**WHAT YOU SHOULD DO**
Count the lines in the entries that contain "name". Say the number and nothing more.

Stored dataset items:
== == ==

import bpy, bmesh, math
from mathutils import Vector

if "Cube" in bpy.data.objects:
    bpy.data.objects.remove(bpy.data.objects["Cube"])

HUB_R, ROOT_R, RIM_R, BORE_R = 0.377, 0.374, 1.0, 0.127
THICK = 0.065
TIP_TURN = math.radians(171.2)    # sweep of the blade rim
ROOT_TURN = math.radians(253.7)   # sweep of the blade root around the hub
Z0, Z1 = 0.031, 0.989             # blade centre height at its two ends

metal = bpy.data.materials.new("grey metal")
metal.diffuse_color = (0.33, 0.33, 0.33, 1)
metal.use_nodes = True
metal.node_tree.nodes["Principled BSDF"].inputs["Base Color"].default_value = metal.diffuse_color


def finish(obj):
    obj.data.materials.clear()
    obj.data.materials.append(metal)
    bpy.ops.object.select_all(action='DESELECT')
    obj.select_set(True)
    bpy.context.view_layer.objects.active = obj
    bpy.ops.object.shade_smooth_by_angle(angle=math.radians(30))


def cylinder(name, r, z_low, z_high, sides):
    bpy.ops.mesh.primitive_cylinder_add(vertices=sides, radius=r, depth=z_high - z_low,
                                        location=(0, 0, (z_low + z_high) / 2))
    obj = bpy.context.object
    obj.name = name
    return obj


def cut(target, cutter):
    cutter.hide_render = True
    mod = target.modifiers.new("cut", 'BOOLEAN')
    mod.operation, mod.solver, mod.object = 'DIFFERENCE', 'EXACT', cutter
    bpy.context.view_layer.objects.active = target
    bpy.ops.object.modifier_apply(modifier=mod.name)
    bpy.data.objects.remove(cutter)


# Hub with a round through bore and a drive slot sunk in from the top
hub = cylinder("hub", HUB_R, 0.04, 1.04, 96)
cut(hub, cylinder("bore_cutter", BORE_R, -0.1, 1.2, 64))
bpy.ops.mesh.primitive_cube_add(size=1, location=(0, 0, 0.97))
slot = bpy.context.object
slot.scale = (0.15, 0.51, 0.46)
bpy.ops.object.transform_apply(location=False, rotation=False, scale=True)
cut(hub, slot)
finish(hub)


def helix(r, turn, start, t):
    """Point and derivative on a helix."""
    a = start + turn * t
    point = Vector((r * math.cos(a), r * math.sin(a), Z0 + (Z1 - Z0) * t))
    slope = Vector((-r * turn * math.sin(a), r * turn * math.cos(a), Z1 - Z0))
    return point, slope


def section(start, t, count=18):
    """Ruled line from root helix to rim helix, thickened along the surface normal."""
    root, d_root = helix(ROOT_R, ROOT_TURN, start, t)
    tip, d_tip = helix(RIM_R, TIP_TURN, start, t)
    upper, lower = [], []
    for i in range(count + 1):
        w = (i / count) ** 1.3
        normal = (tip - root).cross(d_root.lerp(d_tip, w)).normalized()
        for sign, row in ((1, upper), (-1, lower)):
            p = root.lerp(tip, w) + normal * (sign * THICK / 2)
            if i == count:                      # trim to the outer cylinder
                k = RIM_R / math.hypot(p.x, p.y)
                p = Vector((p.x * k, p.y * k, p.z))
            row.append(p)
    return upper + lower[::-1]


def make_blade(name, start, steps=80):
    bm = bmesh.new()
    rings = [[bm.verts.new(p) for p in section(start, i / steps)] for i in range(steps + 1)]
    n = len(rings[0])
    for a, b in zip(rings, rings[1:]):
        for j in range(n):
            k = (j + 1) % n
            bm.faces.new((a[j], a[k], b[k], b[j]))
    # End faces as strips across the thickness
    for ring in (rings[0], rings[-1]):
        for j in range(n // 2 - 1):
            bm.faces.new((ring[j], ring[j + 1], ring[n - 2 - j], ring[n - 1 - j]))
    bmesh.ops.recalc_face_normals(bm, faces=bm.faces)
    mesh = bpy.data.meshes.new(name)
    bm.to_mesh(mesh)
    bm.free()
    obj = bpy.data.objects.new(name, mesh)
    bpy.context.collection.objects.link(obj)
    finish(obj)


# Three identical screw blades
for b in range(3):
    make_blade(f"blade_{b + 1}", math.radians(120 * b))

== == ==

**RESPONSE TO THE EXERCISE**
6